(Input records)
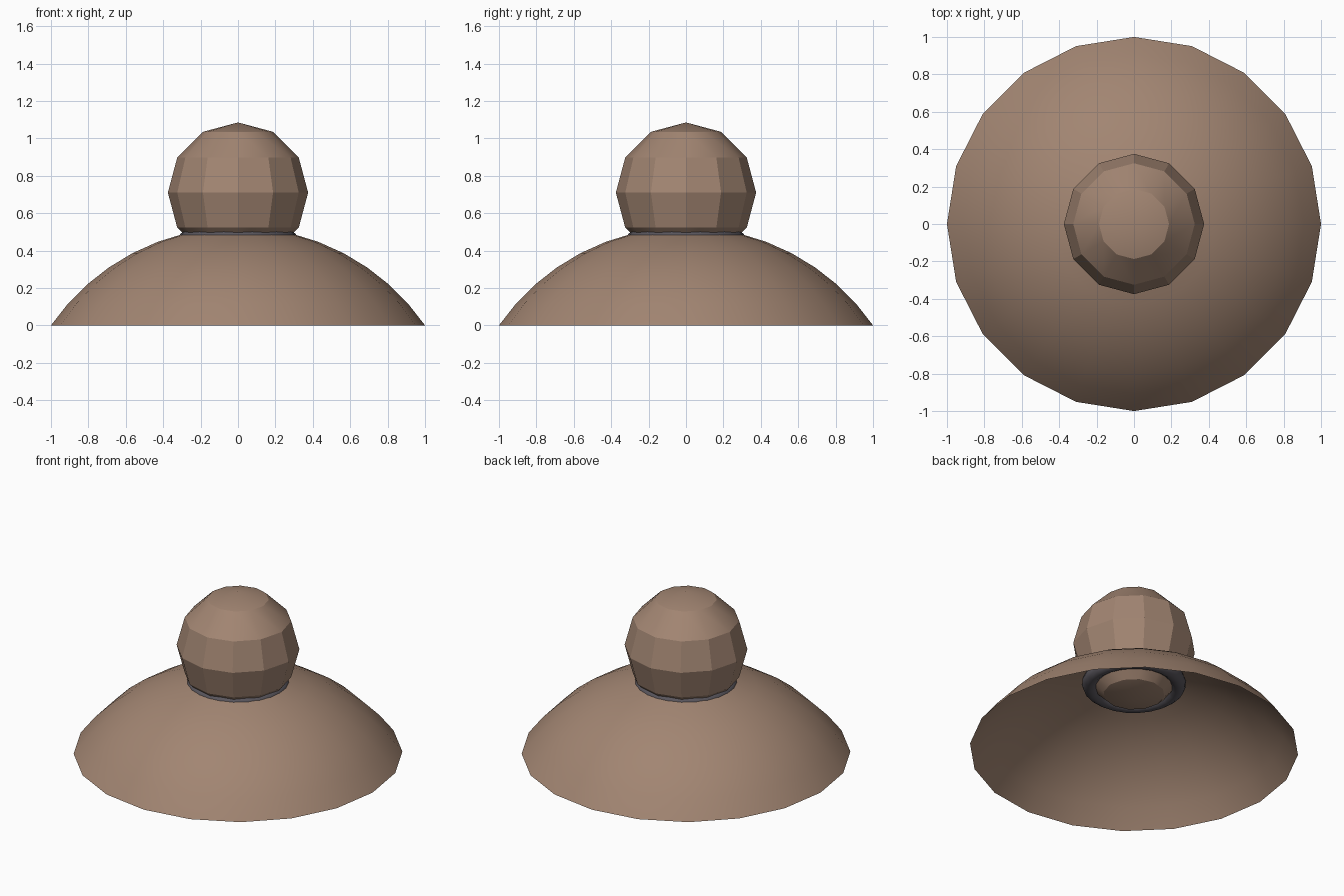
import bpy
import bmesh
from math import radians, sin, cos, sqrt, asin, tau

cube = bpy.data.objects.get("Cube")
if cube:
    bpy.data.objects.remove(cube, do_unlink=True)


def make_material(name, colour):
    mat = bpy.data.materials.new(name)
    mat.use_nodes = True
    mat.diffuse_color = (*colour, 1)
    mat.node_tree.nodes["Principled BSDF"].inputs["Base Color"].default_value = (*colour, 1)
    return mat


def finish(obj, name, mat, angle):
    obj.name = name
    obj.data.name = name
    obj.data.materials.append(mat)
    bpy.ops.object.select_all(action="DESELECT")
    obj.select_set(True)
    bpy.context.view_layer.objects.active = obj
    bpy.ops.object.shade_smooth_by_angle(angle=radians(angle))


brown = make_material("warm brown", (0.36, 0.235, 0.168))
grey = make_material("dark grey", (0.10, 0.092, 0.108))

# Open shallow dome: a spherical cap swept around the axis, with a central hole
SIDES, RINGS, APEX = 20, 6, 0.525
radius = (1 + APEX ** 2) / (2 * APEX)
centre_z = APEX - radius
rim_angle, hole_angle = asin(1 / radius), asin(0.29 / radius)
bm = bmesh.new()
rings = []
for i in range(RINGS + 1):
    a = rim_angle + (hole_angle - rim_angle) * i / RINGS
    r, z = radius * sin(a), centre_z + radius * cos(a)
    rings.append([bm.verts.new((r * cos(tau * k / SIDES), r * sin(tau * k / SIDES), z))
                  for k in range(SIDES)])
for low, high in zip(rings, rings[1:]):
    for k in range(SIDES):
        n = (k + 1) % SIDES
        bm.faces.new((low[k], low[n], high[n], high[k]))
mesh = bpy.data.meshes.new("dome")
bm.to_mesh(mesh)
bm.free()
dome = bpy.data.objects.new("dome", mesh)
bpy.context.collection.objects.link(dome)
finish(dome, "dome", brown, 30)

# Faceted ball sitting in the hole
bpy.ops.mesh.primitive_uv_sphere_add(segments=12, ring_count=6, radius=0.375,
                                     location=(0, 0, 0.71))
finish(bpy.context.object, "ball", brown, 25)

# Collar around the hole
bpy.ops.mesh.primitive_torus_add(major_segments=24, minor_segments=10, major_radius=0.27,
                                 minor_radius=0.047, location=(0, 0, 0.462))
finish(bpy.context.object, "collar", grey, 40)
(End Input records)
(Input records)
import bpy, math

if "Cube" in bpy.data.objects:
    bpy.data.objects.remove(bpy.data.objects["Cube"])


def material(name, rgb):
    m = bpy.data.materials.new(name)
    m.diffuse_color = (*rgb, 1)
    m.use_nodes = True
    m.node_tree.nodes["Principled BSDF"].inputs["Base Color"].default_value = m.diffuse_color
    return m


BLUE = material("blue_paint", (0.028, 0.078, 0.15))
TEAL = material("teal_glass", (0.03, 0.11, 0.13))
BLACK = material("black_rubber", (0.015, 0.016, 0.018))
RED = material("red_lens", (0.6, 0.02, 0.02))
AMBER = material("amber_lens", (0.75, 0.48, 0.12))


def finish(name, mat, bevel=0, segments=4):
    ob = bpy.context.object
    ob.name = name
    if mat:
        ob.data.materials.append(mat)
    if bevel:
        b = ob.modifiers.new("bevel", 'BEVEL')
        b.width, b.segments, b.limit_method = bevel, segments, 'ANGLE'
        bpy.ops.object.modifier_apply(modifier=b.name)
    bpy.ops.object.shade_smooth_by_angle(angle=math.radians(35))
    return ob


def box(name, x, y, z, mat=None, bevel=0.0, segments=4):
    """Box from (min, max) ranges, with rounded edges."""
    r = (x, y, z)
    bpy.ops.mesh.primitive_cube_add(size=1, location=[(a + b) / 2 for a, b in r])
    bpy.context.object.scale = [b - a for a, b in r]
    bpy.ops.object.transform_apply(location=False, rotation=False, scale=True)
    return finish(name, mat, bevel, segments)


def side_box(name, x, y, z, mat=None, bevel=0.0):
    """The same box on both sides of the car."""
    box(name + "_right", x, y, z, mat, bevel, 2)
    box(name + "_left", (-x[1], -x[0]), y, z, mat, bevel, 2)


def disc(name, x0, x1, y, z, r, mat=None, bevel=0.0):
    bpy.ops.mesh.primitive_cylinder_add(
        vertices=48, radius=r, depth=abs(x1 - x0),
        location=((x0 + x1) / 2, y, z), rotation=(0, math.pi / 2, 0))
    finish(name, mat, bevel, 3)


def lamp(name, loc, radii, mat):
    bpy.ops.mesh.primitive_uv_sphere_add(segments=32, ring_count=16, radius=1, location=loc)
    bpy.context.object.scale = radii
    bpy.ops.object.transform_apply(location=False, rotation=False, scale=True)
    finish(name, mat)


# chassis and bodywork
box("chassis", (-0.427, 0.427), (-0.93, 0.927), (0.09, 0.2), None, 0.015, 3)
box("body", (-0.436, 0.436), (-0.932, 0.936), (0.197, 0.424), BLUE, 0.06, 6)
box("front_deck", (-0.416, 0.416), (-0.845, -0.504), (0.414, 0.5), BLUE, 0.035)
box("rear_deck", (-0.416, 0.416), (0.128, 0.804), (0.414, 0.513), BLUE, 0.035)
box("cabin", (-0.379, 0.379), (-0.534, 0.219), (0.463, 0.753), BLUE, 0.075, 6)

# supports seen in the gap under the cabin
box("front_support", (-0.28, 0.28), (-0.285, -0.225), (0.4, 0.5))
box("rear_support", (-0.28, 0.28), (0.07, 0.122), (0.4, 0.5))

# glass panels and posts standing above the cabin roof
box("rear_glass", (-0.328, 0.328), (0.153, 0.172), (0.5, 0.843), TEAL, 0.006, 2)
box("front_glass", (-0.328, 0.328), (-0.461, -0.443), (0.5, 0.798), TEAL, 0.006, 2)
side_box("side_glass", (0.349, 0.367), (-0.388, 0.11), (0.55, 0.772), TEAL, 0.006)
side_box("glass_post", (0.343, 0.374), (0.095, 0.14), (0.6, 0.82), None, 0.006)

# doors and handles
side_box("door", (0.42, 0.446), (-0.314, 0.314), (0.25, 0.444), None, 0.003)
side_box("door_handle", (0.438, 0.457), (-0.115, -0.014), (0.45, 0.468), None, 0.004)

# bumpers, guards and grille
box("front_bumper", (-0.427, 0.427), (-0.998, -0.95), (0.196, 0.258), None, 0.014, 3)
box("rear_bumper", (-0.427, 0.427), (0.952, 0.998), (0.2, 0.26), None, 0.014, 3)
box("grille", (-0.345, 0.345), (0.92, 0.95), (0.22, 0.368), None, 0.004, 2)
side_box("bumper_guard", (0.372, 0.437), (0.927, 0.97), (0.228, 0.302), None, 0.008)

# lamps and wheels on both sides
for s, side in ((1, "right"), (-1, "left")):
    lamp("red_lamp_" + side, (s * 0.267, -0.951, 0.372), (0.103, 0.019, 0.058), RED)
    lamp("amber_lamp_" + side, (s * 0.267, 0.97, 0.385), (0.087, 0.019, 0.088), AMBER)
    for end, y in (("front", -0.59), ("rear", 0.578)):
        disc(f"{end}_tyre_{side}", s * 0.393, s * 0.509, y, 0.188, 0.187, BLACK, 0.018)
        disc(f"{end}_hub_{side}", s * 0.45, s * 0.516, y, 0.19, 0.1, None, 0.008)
(End Input records)
#### [Directions]
A single integer is the expected output: the number of lines in the data that include the word "BLUE".

#### [Answer area]
5